Collected data entries
----------

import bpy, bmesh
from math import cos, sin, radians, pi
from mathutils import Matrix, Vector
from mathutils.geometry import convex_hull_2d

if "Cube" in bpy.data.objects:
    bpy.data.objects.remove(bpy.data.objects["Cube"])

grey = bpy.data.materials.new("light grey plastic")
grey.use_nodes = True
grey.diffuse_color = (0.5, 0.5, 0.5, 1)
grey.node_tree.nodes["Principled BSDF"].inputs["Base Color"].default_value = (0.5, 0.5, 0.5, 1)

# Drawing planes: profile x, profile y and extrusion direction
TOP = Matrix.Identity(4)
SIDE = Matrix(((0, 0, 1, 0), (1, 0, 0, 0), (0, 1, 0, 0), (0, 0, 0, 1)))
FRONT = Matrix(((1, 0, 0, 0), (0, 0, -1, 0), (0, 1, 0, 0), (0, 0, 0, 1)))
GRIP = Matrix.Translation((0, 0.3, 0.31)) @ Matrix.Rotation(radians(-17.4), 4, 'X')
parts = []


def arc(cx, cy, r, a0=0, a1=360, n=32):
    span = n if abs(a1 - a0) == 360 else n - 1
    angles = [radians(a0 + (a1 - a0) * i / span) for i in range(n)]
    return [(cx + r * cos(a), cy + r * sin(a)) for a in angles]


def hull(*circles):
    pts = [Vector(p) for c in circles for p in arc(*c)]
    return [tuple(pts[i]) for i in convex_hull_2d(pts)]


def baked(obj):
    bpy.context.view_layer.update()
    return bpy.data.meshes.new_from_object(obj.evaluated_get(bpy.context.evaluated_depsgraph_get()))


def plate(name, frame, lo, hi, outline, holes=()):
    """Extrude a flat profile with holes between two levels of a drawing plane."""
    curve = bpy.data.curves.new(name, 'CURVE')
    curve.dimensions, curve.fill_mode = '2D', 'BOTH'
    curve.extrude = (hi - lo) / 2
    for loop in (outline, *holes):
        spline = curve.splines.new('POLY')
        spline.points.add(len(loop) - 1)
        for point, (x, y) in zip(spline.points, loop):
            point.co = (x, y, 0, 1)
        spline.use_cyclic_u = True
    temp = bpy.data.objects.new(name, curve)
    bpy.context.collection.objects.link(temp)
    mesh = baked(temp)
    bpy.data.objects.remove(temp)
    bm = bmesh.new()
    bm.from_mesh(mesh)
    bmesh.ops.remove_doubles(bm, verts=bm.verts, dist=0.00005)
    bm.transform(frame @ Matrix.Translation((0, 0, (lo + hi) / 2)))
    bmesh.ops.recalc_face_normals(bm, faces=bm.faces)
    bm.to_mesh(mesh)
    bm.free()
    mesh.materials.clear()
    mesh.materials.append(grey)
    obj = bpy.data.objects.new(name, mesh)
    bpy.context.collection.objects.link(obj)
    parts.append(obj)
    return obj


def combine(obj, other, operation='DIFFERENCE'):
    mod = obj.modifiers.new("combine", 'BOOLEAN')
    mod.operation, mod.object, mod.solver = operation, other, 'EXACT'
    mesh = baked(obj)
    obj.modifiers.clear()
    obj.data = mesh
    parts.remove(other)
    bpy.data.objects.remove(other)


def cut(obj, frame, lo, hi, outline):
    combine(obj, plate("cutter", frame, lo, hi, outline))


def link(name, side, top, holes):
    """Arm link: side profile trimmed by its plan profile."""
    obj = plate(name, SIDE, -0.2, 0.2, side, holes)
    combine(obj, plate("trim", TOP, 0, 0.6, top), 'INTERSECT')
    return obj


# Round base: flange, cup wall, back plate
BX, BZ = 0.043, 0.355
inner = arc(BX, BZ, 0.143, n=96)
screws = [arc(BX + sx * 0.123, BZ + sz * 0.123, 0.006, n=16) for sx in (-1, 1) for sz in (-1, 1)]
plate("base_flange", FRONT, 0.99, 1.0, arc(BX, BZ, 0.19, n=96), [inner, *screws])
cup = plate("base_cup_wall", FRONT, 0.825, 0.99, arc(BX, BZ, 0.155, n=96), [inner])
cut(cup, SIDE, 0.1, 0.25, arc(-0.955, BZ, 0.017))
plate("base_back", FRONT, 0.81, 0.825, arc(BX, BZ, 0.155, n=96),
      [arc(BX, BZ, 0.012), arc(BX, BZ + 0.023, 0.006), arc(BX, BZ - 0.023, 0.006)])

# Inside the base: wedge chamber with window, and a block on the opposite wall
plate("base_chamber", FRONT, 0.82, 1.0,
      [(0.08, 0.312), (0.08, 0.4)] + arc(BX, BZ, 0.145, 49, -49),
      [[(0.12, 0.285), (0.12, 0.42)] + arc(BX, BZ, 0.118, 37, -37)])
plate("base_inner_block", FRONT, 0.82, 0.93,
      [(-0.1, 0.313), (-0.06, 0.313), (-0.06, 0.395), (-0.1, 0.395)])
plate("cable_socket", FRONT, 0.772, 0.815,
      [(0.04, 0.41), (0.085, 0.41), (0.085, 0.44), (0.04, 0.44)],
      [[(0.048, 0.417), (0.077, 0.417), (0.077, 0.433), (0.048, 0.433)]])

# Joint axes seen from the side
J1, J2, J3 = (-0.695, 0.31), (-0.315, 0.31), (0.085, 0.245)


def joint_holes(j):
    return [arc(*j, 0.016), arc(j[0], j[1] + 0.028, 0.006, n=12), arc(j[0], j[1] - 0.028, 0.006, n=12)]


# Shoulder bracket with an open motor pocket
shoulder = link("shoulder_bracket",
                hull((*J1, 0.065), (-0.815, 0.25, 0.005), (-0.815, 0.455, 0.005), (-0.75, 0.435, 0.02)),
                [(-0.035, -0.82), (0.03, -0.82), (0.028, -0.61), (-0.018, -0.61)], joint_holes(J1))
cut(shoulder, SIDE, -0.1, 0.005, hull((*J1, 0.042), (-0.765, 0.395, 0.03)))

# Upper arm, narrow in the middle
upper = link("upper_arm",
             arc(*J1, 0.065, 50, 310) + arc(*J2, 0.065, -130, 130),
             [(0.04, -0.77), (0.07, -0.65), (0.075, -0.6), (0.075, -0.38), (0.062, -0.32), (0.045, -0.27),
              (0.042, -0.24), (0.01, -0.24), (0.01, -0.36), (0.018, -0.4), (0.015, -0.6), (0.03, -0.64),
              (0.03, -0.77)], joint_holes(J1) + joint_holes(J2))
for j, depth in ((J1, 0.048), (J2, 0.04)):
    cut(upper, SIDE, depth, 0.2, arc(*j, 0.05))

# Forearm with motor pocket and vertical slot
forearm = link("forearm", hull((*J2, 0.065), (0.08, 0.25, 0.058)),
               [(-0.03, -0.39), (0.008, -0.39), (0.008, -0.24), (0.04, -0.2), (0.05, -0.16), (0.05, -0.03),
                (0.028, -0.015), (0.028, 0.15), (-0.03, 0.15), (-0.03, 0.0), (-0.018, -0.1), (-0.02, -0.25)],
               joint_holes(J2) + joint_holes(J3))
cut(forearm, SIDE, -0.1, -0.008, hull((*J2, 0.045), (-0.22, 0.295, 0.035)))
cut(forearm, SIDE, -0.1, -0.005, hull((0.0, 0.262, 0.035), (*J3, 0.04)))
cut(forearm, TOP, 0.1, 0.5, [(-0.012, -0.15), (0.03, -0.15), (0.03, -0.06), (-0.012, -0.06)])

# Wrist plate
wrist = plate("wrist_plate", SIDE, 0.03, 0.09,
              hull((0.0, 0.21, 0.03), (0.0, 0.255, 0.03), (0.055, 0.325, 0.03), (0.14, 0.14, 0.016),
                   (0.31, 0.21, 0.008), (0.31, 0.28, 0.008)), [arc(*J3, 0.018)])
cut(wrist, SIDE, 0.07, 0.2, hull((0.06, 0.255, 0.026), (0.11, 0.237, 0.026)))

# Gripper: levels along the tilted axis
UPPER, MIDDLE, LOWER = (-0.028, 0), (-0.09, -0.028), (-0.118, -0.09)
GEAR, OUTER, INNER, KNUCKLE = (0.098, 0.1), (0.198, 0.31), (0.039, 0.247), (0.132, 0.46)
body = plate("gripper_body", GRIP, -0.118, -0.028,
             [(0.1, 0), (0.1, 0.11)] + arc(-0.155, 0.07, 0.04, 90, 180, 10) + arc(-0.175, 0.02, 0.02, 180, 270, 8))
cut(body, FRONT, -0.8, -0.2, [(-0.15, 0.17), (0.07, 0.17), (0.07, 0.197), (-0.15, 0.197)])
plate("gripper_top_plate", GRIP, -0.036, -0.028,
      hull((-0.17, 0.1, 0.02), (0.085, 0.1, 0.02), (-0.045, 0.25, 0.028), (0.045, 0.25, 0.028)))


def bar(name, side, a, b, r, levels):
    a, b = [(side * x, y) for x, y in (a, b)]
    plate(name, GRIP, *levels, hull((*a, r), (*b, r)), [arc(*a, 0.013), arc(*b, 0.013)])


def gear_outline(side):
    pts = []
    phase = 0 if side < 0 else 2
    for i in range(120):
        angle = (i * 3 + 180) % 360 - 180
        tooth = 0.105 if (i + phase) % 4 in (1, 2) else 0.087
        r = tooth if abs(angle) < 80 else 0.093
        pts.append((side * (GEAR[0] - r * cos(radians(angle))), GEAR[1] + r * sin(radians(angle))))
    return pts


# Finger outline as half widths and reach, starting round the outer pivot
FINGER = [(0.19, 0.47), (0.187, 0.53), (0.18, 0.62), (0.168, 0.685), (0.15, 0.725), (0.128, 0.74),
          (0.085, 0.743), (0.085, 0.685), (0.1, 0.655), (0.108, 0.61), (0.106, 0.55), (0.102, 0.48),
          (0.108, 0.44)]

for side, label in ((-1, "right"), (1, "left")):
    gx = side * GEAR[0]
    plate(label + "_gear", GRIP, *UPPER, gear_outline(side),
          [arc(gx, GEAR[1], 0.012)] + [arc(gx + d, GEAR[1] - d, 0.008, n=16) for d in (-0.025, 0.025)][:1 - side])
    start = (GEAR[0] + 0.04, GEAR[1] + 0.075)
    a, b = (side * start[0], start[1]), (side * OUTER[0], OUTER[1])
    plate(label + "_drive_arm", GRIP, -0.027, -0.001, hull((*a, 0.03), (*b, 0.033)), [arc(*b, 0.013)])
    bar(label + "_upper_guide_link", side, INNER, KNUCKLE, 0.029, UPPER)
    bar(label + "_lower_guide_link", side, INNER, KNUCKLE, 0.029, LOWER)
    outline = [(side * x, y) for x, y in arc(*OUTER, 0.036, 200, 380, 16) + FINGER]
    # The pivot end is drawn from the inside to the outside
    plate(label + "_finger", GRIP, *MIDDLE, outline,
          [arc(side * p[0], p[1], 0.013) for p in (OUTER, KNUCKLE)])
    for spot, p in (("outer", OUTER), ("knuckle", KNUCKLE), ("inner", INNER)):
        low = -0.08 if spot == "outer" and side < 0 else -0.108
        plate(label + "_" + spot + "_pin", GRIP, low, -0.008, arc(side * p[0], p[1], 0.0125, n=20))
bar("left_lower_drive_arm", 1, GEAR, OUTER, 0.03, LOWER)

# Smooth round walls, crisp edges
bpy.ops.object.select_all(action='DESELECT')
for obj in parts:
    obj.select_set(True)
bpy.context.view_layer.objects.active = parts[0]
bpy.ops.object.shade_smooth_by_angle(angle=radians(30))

----------

Exercise aim
Look through the entries above and copy each line that has "levels" in it.

Result
    """Extrude a flat profile with holes between two levels of a drawing plane."""
# Gripper: levels along the tilted axis
def bar(name, side, a, b, r, levels):
    plate(name, GRIP, *levels, hull((*a, r), (*b, r)), [arc(*a, 0.013), arc(*b, 0.013)])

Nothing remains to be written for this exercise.